By Anna Mercer
Mary Wollstonecraft Shelley is frequently presented as a crucial figure in terms of her husband Percy Bysshe Shelley’s biography, and his influence on her work is repeatedly acknowledged. However, the allusions to Mary in Percy’s poems indicate that she also had an impact on his work at the time of writing. Mary’s literary relationship to her husband in this way is often overlooked.
Percy wanted to publish the poem Laon and Cythna in 1817, but it was repressed on account of its subject matter. It is Shelley’s longest poem and a work of ‘violence & revolution […] relieved by milder pictures of friendship & love & natural affections’. This poem opens with verses addressed to Mary. In this ‘Dedication’, Percy considers his lover as a kindred spirit:
Thou Friend, whose presence on my wintry heart
Fell, like bright Spring upon some herbless plain;
How beautiful and calm and free thou wert
In thy young wisdom, when the mortal chain
Of Custom thou didst burst and rend in twain,
And walked as free as light the clouds among,
Which many an envious slave then breathed in vain
From his dim dungeon, and my spirit sprung
To meet thee from the woes which had begirt it long.
Percy praises Mary’s ability to fuel his creativity by her ‘wisdom’, he pays tribute to her freedom, her integrity, her ability to ‘burst and rend’ the ‘mortal chain / Of Custom’. Mary is intellectually open and liberal; she is in essence ‘free’, and therefore rejecting the tyranny in society that Percy loathed. A commitment to radical beliefs was emerging in Mary’s own writings by 1817, and had always been reflected in her upbringing (the shadow of her parents William Godwin and Mary Wollstonecraft), and her brave decision to elope with Percy to the continent when he was still married.
The image of ‘Spring’ falling on Percy’s ‘wintry heart’ introduces Mary as a source of renewal for the poet’s mind: this is her effect on his creativity. Percy also describes returning to Mary, ‘mine own heart’s home’, after the ‘summer task’ of writing the poem has ended: ‘As to his Queen some victor Knight of Faëry, /Earning bright spoils for her inchanted dome’. Percy’s allusion to Spenser places not just himself but Mary in a line of literary tradition.
However, Percy would later preface his poem The Witch of Atlas (composed in 1820) with verses entitled ‘To Mary (on her objecting to the following poem, upon the score of its containing no human interest)’. This demonstrates Mary’s ability to assert her literary opinions; she is a ‘difficult woman’, not a compliant muse to the authority of the male poet. Percy’s depictions of her in writing connect with his literary concerns as a writer and thinker – because she is a writer and thinker too. The verse prefaces to Laon and Cythna and The Witch of Atlas demonstrate the close intellectual relationship that the Shelleys shared; their interaction was dependent on creative reciprocal interchanges.

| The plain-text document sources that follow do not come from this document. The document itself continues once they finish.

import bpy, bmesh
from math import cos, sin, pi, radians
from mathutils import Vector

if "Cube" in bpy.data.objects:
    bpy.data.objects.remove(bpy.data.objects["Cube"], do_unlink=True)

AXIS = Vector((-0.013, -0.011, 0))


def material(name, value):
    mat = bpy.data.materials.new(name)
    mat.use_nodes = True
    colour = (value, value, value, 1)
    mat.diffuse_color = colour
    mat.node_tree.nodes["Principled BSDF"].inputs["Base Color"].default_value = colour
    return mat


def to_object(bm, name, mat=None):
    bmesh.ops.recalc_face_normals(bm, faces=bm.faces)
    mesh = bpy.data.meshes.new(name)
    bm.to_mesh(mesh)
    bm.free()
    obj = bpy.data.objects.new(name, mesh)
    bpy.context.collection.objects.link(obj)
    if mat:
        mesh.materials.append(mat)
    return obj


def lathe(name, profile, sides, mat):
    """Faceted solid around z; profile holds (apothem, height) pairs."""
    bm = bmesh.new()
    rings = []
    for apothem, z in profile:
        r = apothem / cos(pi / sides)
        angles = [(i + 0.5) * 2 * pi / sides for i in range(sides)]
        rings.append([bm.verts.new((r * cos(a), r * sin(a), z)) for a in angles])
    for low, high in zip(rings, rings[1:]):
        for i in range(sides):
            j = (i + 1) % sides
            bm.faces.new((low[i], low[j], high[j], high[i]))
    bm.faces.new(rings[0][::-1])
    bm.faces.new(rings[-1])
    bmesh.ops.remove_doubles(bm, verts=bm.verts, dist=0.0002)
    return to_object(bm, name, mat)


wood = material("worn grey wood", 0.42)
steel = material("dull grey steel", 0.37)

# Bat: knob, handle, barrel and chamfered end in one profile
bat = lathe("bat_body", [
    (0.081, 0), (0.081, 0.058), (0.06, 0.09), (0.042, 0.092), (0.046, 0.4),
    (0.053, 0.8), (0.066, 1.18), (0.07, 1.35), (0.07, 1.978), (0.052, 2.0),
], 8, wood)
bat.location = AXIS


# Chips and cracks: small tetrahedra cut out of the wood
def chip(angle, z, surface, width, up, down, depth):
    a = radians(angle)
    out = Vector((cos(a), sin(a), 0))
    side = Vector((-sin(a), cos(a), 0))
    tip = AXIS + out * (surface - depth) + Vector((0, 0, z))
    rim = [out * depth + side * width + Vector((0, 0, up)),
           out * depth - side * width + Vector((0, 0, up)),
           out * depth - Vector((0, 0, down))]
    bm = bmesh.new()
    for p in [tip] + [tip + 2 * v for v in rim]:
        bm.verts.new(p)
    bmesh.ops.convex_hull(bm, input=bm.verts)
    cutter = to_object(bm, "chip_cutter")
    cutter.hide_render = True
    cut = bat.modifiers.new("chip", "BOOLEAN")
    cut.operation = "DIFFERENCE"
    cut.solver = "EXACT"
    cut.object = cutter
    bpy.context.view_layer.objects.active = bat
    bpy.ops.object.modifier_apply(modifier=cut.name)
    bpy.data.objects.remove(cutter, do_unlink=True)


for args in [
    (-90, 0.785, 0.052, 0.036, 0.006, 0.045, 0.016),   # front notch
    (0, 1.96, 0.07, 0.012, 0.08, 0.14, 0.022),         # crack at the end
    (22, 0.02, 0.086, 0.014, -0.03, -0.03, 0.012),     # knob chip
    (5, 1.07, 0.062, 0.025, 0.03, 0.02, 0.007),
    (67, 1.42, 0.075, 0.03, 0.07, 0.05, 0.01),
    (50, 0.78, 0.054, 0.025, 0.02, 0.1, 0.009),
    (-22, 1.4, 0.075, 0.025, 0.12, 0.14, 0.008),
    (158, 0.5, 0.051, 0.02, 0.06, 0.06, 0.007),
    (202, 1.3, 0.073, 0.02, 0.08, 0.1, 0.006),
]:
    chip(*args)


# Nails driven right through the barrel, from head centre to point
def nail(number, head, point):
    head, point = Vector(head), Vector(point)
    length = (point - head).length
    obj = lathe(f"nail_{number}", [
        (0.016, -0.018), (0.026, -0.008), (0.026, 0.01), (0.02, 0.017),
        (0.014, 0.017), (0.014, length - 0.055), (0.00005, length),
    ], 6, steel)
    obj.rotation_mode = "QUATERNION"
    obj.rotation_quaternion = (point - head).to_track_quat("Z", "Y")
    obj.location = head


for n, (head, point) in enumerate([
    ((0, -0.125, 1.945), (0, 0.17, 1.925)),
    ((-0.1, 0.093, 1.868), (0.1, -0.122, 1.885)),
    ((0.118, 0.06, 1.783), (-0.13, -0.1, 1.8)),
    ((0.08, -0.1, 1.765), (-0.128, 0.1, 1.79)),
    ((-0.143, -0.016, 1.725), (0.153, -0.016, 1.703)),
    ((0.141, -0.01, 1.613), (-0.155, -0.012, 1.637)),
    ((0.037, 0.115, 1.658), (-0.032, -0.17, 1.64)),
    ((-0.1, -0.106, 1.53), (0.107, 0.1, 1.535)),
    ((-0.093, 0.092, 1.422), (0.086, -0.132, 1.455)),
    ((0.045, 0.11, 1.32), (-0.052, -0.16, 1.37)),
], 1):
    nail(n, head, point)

The Shelleys had an inclination for preface writing as a collaborative endeavour. Percy wrote the famous preface to Mary’s Frankenstein, and he wrote the preface for their joint History of a Six Weeks’ Tour (which was primarily authored by Mary). After Percy’s death Mary prefaced her husband’s posthumous publications with her own commentary. In these notes she is unafraid to praise the ‘beautiful effusions’ overlooked by Percy himself:
Shelley’s conception of love was exalted, absorbing, allied to all that is purest and noblest in our nature, and warmed by earnest passion; such as it appears when he gave it a voice in verse. Yet he was usually so averse to expressing these feelings, except when highly idealised; and many of his more beautiful effusions he had cast aside, unfinished, and they were never seen by me till after I had lost him.
Mary continues by explaining that Percy would have discarded poems such as Rosalind and Helen, had she not ‘urged him to complete them’. These extracts indicate how Mary acts as a (difficult) poetical guide for Percy, and how she shapes his writing over the course of her own intellectual development from their initial meeting in 1814 to his death in 1822. The Shelleys became close collaborators, guiding each other intellectually, producing the most exceptional writing.
Anna Mercer is an AHRC-funded PhD candidate at the University of York. Her research is on the collaborative literary relationship of Percy Bysshe Shelley and Mary Shelley. She is also organising a day conference on the work of Percy and Mary Shelley in London in September 2017. For more details click here.